### THE DATA:
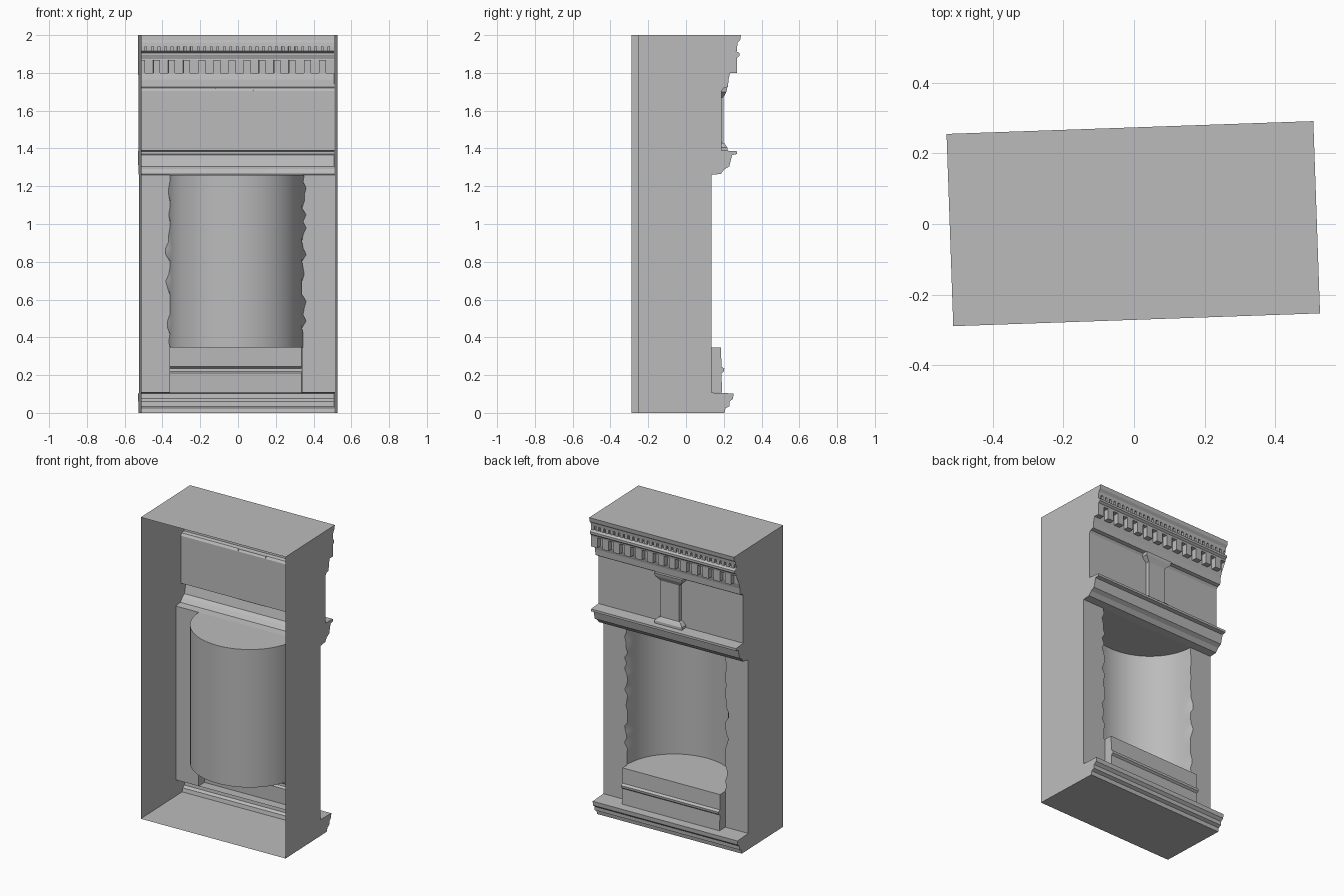
import bpy, bmesh, math, random

if "Cube" in bpy.data.objects:
    bpy.data.objects.remove(bpy.data.objects["Cube"])
random.seed(4)

stone = bpy.data.materials.new("grey stone")
stone.use_nodes = True
GREY = (0.5, 0.5, 0.5, 1)
stone.diffuse_color = GREY
stone.node_tree.nodes["Principled BSDF"].inputs["Base Color"].default_value = GREY

HALF, OPEN_Y, WALL_Y, FRIEZE_Y = 0.519, -0.272, 0.115, 0.17
NICHE_X, NICHE_R, FLOOR, CEIL = -0.005, 0.35, 0.345, 1.26


def finish(name, bm, smooth=False):
    """Turn a bmesh into an object, slightly turned about the vertical."""
    bmesh.ops.remove_doubles(bm, verts=bm.verts, dist=1e-5)
    bmesh.ops.recalc_face_normals(bm, faces=bm.faces)
    mesh = bpy.data.meshes.new(name)
    bm.to_mesh(mesh)
    bm.free()
    mesh.materials.append(stone)
    ob = bpy.data.objects.new(name, mesh)
    bpy.context.collection.objects.link(ob)
    ob.rotation_euler.z = math.radians(2)
    ob.location = (-0.002, 0.001, 0)
    if smooth:
        bpy.ops.object.select_all(action='DESELECT')
        ob.select_set(True)
        bpy.context.view_layer.objects.active = ob
        bpy.ops.object.shade_smooth_by_angle(angle=math.radians(35))
    return ob


def face(bm, pts):
    bm.faces.new([bm.verts.new(p) for p in pts])


def run(bm, profile, x0, x1):
    """Sweep a (y, z) profile sideways as a thin sheet."""
    for (ya, za), (yb, zb) in zip(profile, profile[1:]):
        face(bm, [(x0, ya, za), (x1, ya, za), (x1, yb, zb), (x0, yb, zb)])


def moulding(name, profile, x0=-HALF, x1=HALF):
    bm = bmesh.new()
    run(bm, profile, x0, x1)
    return finish(name, bm)


def toothed_band(name, z0, z1, back, front, count, fill):
    """Row of hollow teeth with the recesses between them."""
    bm = bmesh.new()
    pitch = 2 * HALF / count
    for i in range(count):
        a = -HALF + i * pitch
        b, c = a + pitch * (1 - fill), a + pitch
        run(bm, [(back, z0), (back, z1), (front, z1)], a, b)
        run(bm, [(back, z0), (front, z0), (front, z1)], b, c)
        for x in (b, c):
            face(bm, [(x, back, z0), (x, front, z0), (x, front, z1), (x, back, z1)])
    return finish(name, bm)


# Horizontal mouldings
base = [(0.185, 0), (0.19, 0.025), (0.21, 0.035), (0.212, 0.06), (0.23, 0.075),
        (0.233, 0.103), (WALL_Y, 0.107)]
ledge = [(WALL_Y, CEIL), (0.165, 1.265), (0.185, 1.29), (0.21, 1.305), (0.22, 1.345),
         (0.225, 1.365), (0.25, 1.37), (0.25, 1.385), (FRIEZE_Y, 1.39)]
architrave = [(FRIEZE_Y, 1.39), (FRIEZE_Y, 1.705), (0.18, 1.72), (0.203, 1.725),
              (0.206, 1.765), (0.215, 1.8)]
corona = [(0.25, 1.868), (0.252, 1.88), (0.265, 1.89), (0.265, 1.905), (0.245, 1.915)]
crown = [(0.252, 1.94), (0.255, 1.96), (0.268, 1.975), (0.272, 2)]
moulding("base_moulding", base)
moulding("ledge_moulding", ledge)
moulding("frieze_and_architrave", architrave)
moulding("corona_moulding", corona)
moulding("crown_moulding", crown)
toothed_band("dentils", 1.8, 1.868, 0.215, 0.25, 13, 0.55)
toothed_band("bead_row", 1.915, 1.94, 0.238, 0.252, 30, 0.6)

# Side walls, top and bottom of the open-backed case
outline = base + ledge + architrave + corona + crown
bm = bmesh.new()
for x in (-HALF, HALF):
    face(bm, [(x, OPEN_Y, 0)] + [(x, y, z) for y, z in outline] + [(x, OPEN_Y, 2)])
run(bm, [(OPEN_Y, 0), outline[0]], -HALF, HALF)
run(bm, [(OPEN_Y, 2), outline[-1]], -HALF, HALF)
finish("case_walls", bm)

# Worn niche edges shared by the jambs and the niche wall
ROWS, ARC = 26, 32
levels = [FLOOR + (CEIL - FLOOR) * i / ROWS for i in range(ROWS + 1)]
wear = {s: [random.choice((0, 0, 0.006, 0.012, 0.022)) for _ in levels] for s in (-1, 1)}


def edge(s, i):
    return NICHE_X + s * (NICHE_R + wear[s][i])


# Flat jambs either side of the niche
bm = bmesh.new()
for s in (-1, 1):
    run(bm, [(WALL_Y, 0.107), (WALL_Y, FLOOR)], s * HALF, NICHE_X + s * NICHE_R)
    for i in range(ROWS):
        face(bm, [(s * HALF, WALL_Y, levels[i]), (edge(s, i), WALL_Y, levels[i]),
                  (edge(s, i + 1), WALL_Y, levels[i + 1]), (s * HALF, WALL_Y, levels[i + 1])])
finish("jambs", bm)

# Half-round niche wall with its floor and ceiling
bm = bmesh.new()


def niche_point(i, j):
    t = math.pi * j / ARC
    if j in (0, ARC):
        return (edge(1 if j == 0 else -1, i), WALL_Y, levels[i])
    return (NICHE_X + NICHE_R * math.cos(t), WALL_Y - 0.335 * math.sin(t), levels[i])


for i in range(ROWS):
    for j in range(ARC):
        face(bm, [niche_point(i, j), niche_point(i, j + 1),
                  niche_point(i + 1, j + 1), niche_point(i + 1, j)])
for i in (0, ROWS):
    face(bm, [niche_point(i, j) for j in range(ARC + 1)])
finish("niche", bm, smooth=True)

# Projecting plinth under the niche
plinth = [(WALL_Y, 0.107), (0.178, 0.107), (0.175, 0.21), (0.188, 0.22), (0.19, 0.235),
          (0.175, 0.245), (0.172, FLOOR), (WALL_Y, FLOOR)]
bm = bmesh.new()
left, right = NICHE_X - NICHE_R, NICHE_X + NICHE_R
run(bm, plinth[1:], left, right)
for x in (left, right):
    face(bm, [(x, y, z) for y, z in plinth])
finish("plinth", bm)

# Small central pilaster: (z, half width, projection) rings
rings = [(1.388, 0.098, 0.045), (1.405, 0.098, 0.045), (1.425, 0.08, 0.032),
         (1.43, 0.066, 0.025), (1.67, 0.066, 0.025), (1.7, 0.098, 0.04), (1.722, 0.1, 0.045)]
bm = bmesh.new()


def ring(z, w, d):
    x = -0.01
    y = FRIEZE_Y
    return [(x - w, y, z), (x - w, y + d, z), (x + w, y + d, z), (x + w, y, z)]


for lo, hi in zip(rings, rings[1:]):
    a, b = ring(*lo), ring(*hi)
    for k in range(3):
        face(bm, [a[k], a[k + 1], b[k + 1], b[k]])
face(bm, ring(*rings[0]))
face(bm, ring(*rings[-1]))
finish("central_pilaster", bm)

### PROBLEM:
Would you please retype the material above exactly and leave out each picture?

### EXPECTED ANSWER:
import bpy, bmesh, math, random

if "Cube" in bpy.data.objects:
    bpy.data.objects.remove(bpy.data.objects["Cube"])
random.seed(4)

stone = bpy.data.materials.new("grey stone")
stone.use_nodes = True
GREY = (0.5, 0.5, 0.5, 1)
stone.diffuse_color = GREY
stone.node_tree.nodes["Principled BSDF"].inputs["Base Color"].default_value = GREY

HALF, OPEN_Y, WALL_Y, FRIEZE_Y = 0.519, -0.272, 0.115, 0.17
NICHE_X, NICHE_R, FLOOR, CEIL = -0.005, 0.35, 0.345, 1.26


def finish(name, bm, smooth=False):
    """Turn a bmesh into an object, slightly turned about the vertical."""
    bmesh.ops.remove_doubles(bm, verts=bm.verts, dist=1e-5)
    bmesh.ops.recalc_face_normals(bm, faces=bm.faces)
    mesh = bpy.data.meshes.new(name)
    bm.to_mesh(mesh)
    bm.free()
    mesh.materials.append(stone)
    ob = bpy.data.objects.new(name, mesh)
    bpy.context.collection.objects.link(ob)
    ob.rotation_euler.z = math.radians(2)
    ob.location = (-0.002, 0.001, 0)
    if smooth:
        bpy.ops.object.select_all(action='DESELECT')
        ob.select_set(True)
        bpy.context.view_layer.objects.active = ob
        bpy.ops.object.shade_smooth_by_angle(angle=math.radians(35))
    return ob


def face(bm, pts):
    bm.faces.new([bm.verts.new(p) for p in pts])


def run(bm, profile, x0, x1):
    """Sweep a (y, z) profile sideways as a thin sheet."""
    for (ya, za), (yb, zb) in zip(profile, profile[1:]):
        face(bm, [(x0, ya, za), (x1, ya, za), (x1, yb, zb), (x0, yb, zb)])


def moulding(name, profile, x0=-HALF, x1=HALF):
    bm = bmesh.new()
    run(bm, profile, x0, x1)
    return finish(name, bm)


def toothed_band(name, z0, z1, back, front, count, fill):
    """Row of hollow teeth with the recesses between them."""
    bm = bmesh.new()
    pitch = 2 * HALF / count
    for i in range(count):
        a = -HALF + i * pitch
        b, c = a + pitch * (1 - fill), a + pitch
        run(bm, [(back, z0), (back, z1), (front, z1)], a, b)
        run(bm, [(back, z0), (front, z0), (front, z1)], b, c)
        for x in (b, c):
            face(bm, [(x, back, z0), (x, front, z0), (x, front, z1), (x, back, z1)])
    return finish(name, bm)


# Horizontal mouldings
base = [(0.185, 0), (0.19, 0.025), (0.21, 0.035), (0.212, 0.06), (0.23, 0.075),
        (0.233, 0.103), (WALL_Y, 0.107)]
ledge = [(WALL_Y, CEIL), (0.165, 1.265), (0.185, 1.29), (0.21, 1.305), (0.22, 1.345),
         (0.225, 1.365), (0.25, 1.37), (0.25, 1.385), (FRIEZE_Y, 1.39)]
architrave = [(FRIEZE_Y, 1.39), (FRIEZE_Y, 1.705), (0.18, 1.72), (0.203, 1.725),
              (0.206, 1.765), (0.215, 1.8)]
corona = [(0.25, 1.868), (0.252, 1.88), (0.265, 1.89), (0.265, 1.905), (0.245, 1.915)]
crown = [(0.252, 1.94), (0.255, 1.96), (0.268, 1.975), (0.272, 2)]
moulding("base_moulding", base)
moulding("ledge_moulding", ledge)
moulding("frieze_and_architrave", architrave)
moulding("corona_moulding", corona)
moulding("crown_moulding", crown)
toothed_band("dentils", 1.8, 1.868, 0.215, 0.25, 13, 0.55)
toothed_band("bead_row", 1.915, 1.94, 0.238, 0.252, 30, 0.6)

# Side walls, top and bottom of the open-backed case
outline = base + ledge + architrave + corona + crown
bm = bmesh.new()
for x in (-HALF, HALF):
    face(bm, [(x, OPEN_Y, 0)] + [(x, y, z) for y, z in outline] + [(x, OPEN_Y, 2)])
run(bm, [(OPEN_Y, 0), outline[0]], -HALF, HALF)
run(bm, [(OPEN_Y, 2), outline[-1]], -HALF, HALF)
finish("case_walls", bm)

# Worn niche edges shared by the jambs and the niche wall
ROWS, ARC = 26, 32
levels = [FLOOR + (CEIL - FLOOR) * i / ROWS for i in range(ROWS + 1)]
wear = {s: [random.choice((0, 0, 0.006, 0.012, 0.022)) for _ in levels] for s in (-1, 1)}


def edge(s, i):
    return NICHE_X + s * (NICHE_R + wear[s][i])


# Flat jambs either side of the niche
bm = bmesh.new()
for s in (-1, 1):
    run(bm, [(WALL_Y, 0.107), (WALL_Y, FLOOR)], s * HALF, NICHE_X + s * NICHE_R)
    for i in range(ROWS):
        face(bm, [(s * HALF, WALL_Y, levels[i]), (edge(s, i), WALL_Y, levels[i]),
                  (edge(s, i + 1), WALL_Y, levels[i + 1]), (s * HALF, WALL_Y, levels[i + 1])])
finish("jambs", bm)

# Half-round niche wall with its floor and ceiling
bm = bmesh.new()


def niche_point(i, j):
    t = math.pi * j / ARC
    if j in (0, ARC):
        return (edge(1 if j == 0 else -1, i), WALL_Y, levels[i])
    return (NICHE_X + NICHE_R * math.cos(t), WALL_Y - 0.335 * math.sin(t), levels[i])


for i in range(ROWS):
    for j in range(ARC):
        face(bm, [niche_point(i, j), niche_point(i, j + 1),
                  niche_point(i + 1, j + 1), niche_point(i + 1, j)])
for i in (0, ROWS):
    face(bm, [niche_point(i, j) for j in range(ARC + 1)])
finish("niche", bm, smooth=True)

# Projecting plinth under the niche
plinth = [(WALL_Y, 0.107), (0.178, 0.107), (0.175, 0.21), (0.188, 0.22), (0.19, 0.235),
          (0.175, 0.245), (0.172, FLOOR), (WALL_Y, FLOOR)]
bm = bmesh.new()
left, right = NICHE_X - NICHE_R, NICHE_X + NICHE_R
run(bm, plinth[1:], left, right)
for x in (left, right):
    face(bm, [(x, y, z) for y, z in plinth])
finish("plinth", bm)

# Small central pilaster: (z, half width, projection) rings
rings = [(1.388, 0.098, 0.045), (1.405, 0.098, 0.045), (1.425, 0.08, 0.032),
         (1.43, 0.066, 0.025), (1.67, 0.066, 0.025), (1.7, 0.098, 0.04), (1.722, 0.1, 0.045)]
bm = bmesh.new()


def ring(z, w, d):
    x = -0.01
    y = FRIEZE_Y
    return [(x - w, y, z), (x - w, y + d, z), (x + w, y + d, z), (x + w, y, z)]


for lo, hi in zip(rings, rings[1:]):
    a, b = ring(*lo), ring(*hi)
    for k in range(3):
        face(bm, [a[k], a[k + 1], b[k + 1], b[k]])
face(bm, ring(*rings[0]))
face(bm, ring(*rings[-1]))
finish("central_pilaster", bm)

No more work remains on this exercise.